=== Exercise ===
Please print every line from the one containing "dark.use_nodes = True" through the last line of the records below, exactly as written and nothing more.

=== Document images with source code ===
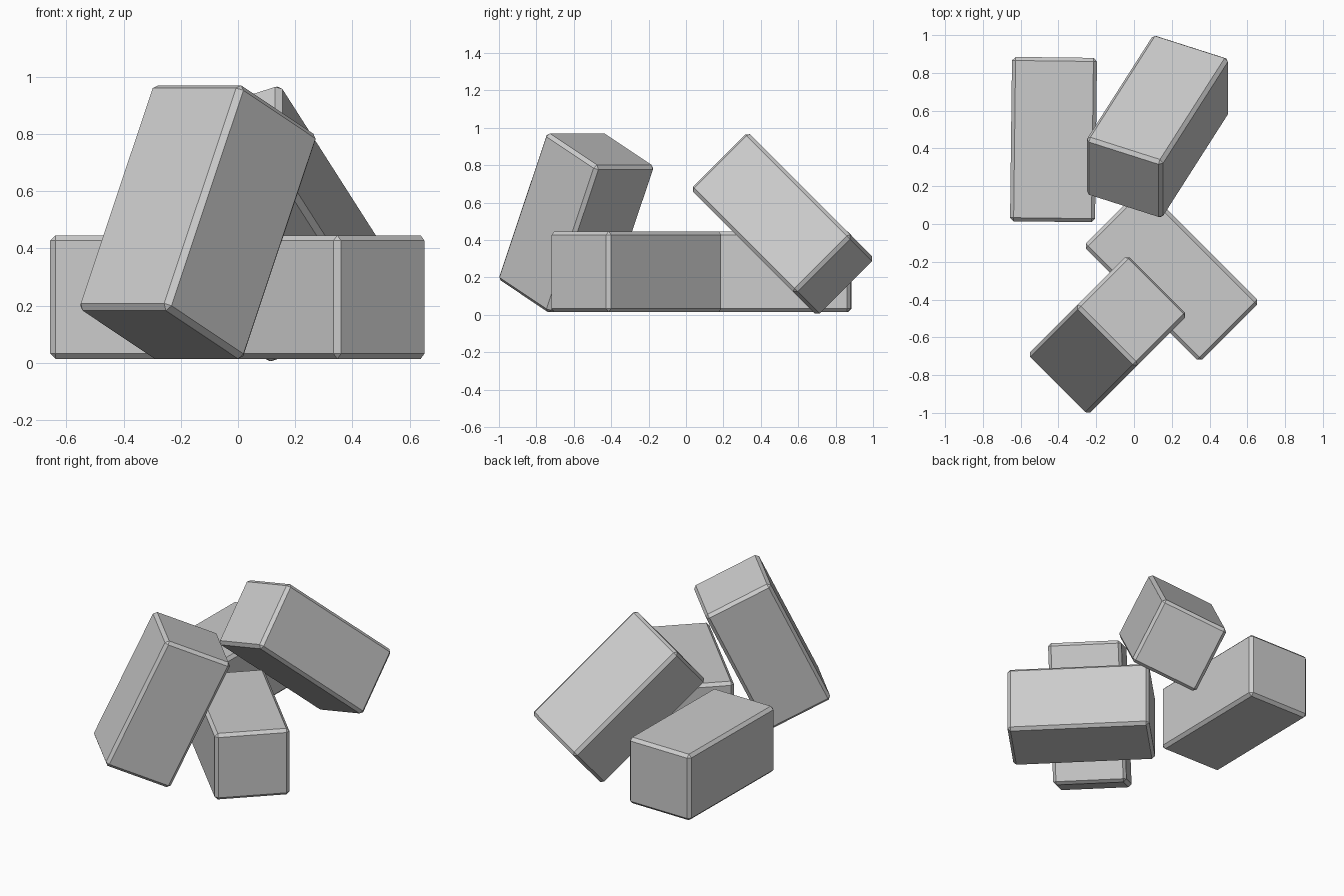
import bpy, bmesh
from math import sin, cos, radians, sqrt
from mathutils import Vector, Matrix

if "Cube" in bpy.data.objects:
    bpy.data.objects.remove(bpy.data.objects["Cube"])

H = 1 / sqrt(2)


def brick(name, centre, wide, long, size=(0.45, 0.87, 0.432), bevel=0.019):
    """Chamfered block oriented by its width and length directions."""
    w = Vector(wide).normalized()
    l = Vector(long).normalized()
    l = (l - w * l.dot(w)).normalized()
    rot = Matrix((w, l, w.cross(l))).transposed().to_4x4()
    bm = bmesh.new()
    bmesh.ops.create_cube(bm, size=1, matrix=Matrix.Diagonal((*size, 1)))
    bmesh.ops.bevel(bm, geom=bm.edges[:], offset=bevel, segments=1,
                    profile=0.5, affect='EDGES')
    bmesh.ops.recalc_face_normals(bm, faces=bm.faces[:])
    mesh = bpy.data.meshes.new(name)
    bm.to_mesh(mesh)
    bm.free()
    ob = bpy.data.objects.new(name, mesh)
    ob.matrix_world = Matrix.Translation(centre) @ rot
    bpy.context.collection.objects.link(ob)
    return ob


# Two blocks lying flat
a = radians(-0.7)
brick("flat_block_back_left", (-0.426, 0.447, 0.23),
      (cos(a), sin(a), 0), (-sin(a), cos(a), 0))
brick("flat_block_front_right", (0.1985, -0.265, 0.23),
      (H, H, 0), (-H, H, 0))

# Block standing at a lean, front left
t = radians(25.3)
brick("leaning_block_front", (-0.14, -0.587, 0.492),
      (H, -H, 0), (-sin(t) * H, -sin(t) * H, -cos(t)))

# Block tipped over, back right
t = radians(24.3)
brick("tipped_block_back", (0.1245, 0.516, 0.486),
      (cos(t), -sin(t) * H, sin(t) * H), (sin(t), cos(t) * H, -cos(t) * H),
      size=(0.442, 0.87, 0.432))
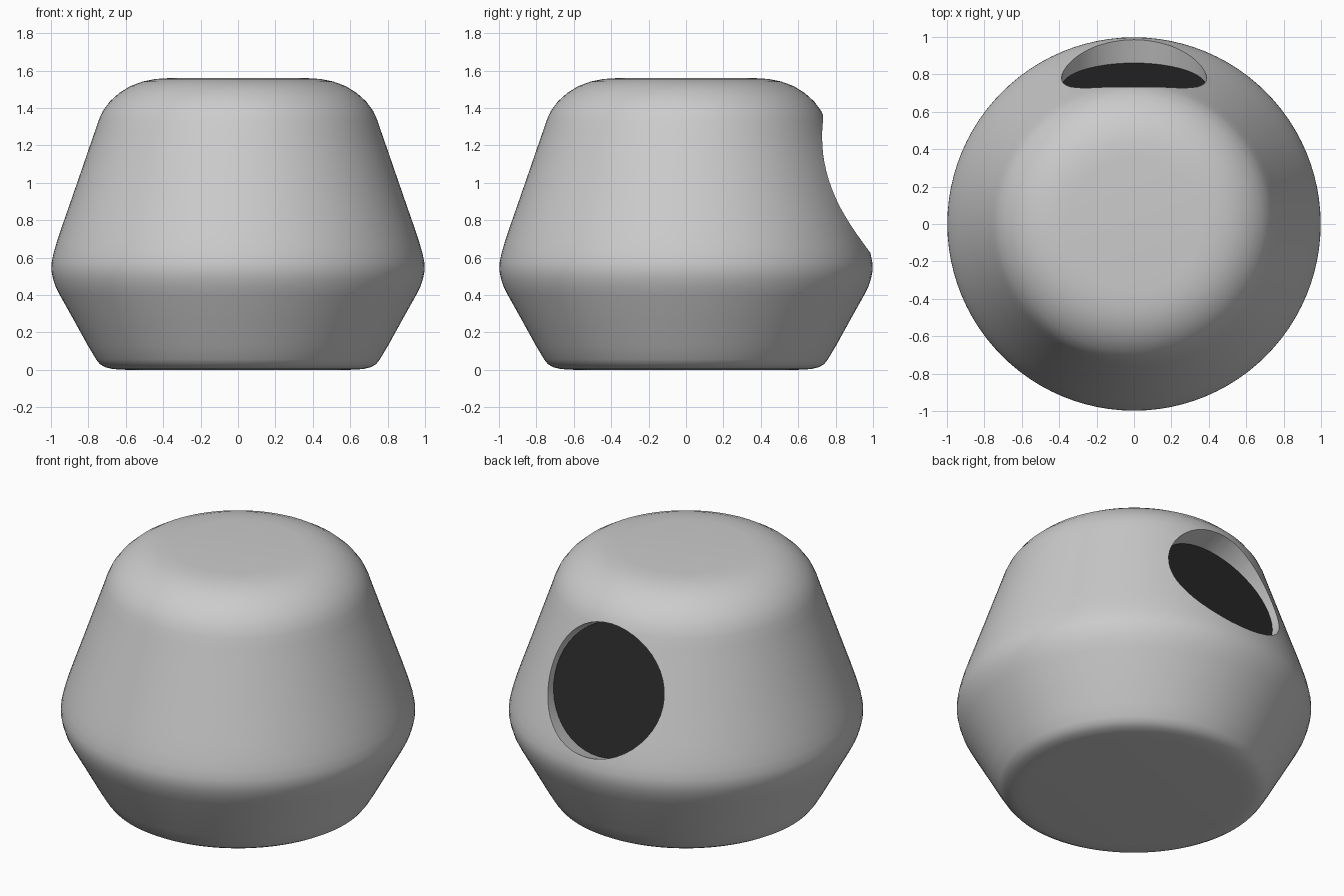
import bpy, bmesh, math
from mathutils import Matrix, Vector

if "Cube" in bpy.data.objects:
    bpy.data.objects.remove(bpy.data.objects["Cube"])

TILT = math.atan2(0.26, 0.75)
AXIS = Vector((0, math.cos(TILT), math.sin(TILT)))
FLOOR = Vector((0, 0.73, 0.948))
RADIUS = 0.388


def make_object(name, bm):
    mesh = bpy.data.meshes.new(name)
    bm.to_mesh(mesh)
    bm.free()
    ob = bpy.data.objects.new(name, mesh)
    bpy.context.collection.objects.link(ob)
    return ob


def tilted_cylinder(name, start, depth, radius):
    bm = bmesh.new()
    rot = AXIS.to_track_quat('Z', 'Y').to_matrix().to_4x4()
    mat = Matrix.Translation(start + AXIS * depth / 2) @ rot
    bmesh.ops.create_cone(bm, cap_ends=True, segments=48, radius1=radius,
                          radius2=radius, depth=depth, matrix=mat)
    return make_object(name, bm)


# Rounded, turned body
profile = [(0, 0), (0.6, 0), (0.67, 0.004), (0.71, 0.014), (0.738, 0.03),
           (0.758, 0.055), (0.80, 0.125), (0.88, 0.27), (0.95, 0.395),
           (0.975, 0.445), (0.99, 0.49), (0.998, 0.53), (0.997, 0.57),
           (0.987, 0.62), (0.97, 0.68), (0.94, 0.77), (0.905, 0.87),
           (0.86, 1.0), (0.81, 1.145), (0.765, 1.275), (0.745, 1.335),
           (0.722, 1.385), (0.685, 1.435), (0.635, 1.48), (0.575, 1.517),
           (0.51, 1.541), (0.44, 1.555), (0.36, 1.56), (0, 1.56)]
bm = bmesh.new()
pts = [bm.verts.new((r, 0, z)) for r, z in profile]
edges = [bm.edges.new(p) for p in zip(pts, pts[1:])]
bmesh.ops.spin(bm, geom=pts + edges, axis=(0, 0, 1), cent=(0, 0, 0),
               angle=math.tau, steps=96)
bmesh.ops.remove_doubles(bm, verts=bm.verts, dist=1e-4)
bmesh.ops.recalc_face_normals(bm, faces=bm.faces)
body = make_object("body", bm)

# Tilted round recess in the back
cutter = tilted_cylinder("recess_cutter", FLOOR, 0.8, RADIUS)
cutter.hide_render = True
mod = body.modifiers.new("recess", 'BOOLEAN')
mod.operation = 'DIFFERENCE'
mod.solver = 'EXACT'
mod.object = cutter
bpy.context.view_layer.objects.active = body
bpy.ops.object.select_all(action='DESELECT')
body.select_set(True)
bpy.ops.object.modifier_apply(modifier=mod.name)
bpy.data.objects.remove(cutter)
bpy.ops.object.shade_smooth_by_angle(angle=math.radians(30))

# Dark disc at the bottom of the recess
disc = tilted_cylinder("recess_disc", FLOOR - AXIS * 0.02, 0.024, RADIUS)
dark = bpy.data.materials.new("dark")
dark.diffuse_color = (0.02, 0.02, 0.02, 1)
dark.use_nodes = True
dark.node_tree.nodes["Principled BSDF"].inputs["Base Color"].default_value = dark.diffuse_color
disc.data.materials.append(dark)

=== Exercise solution ===
dark.use_nodes = True
dark.node_tree.nodes["Principled BSDF"].inputs["Base Color"].default_value = dark.diffuse_color
disc.data.materials.append(dark)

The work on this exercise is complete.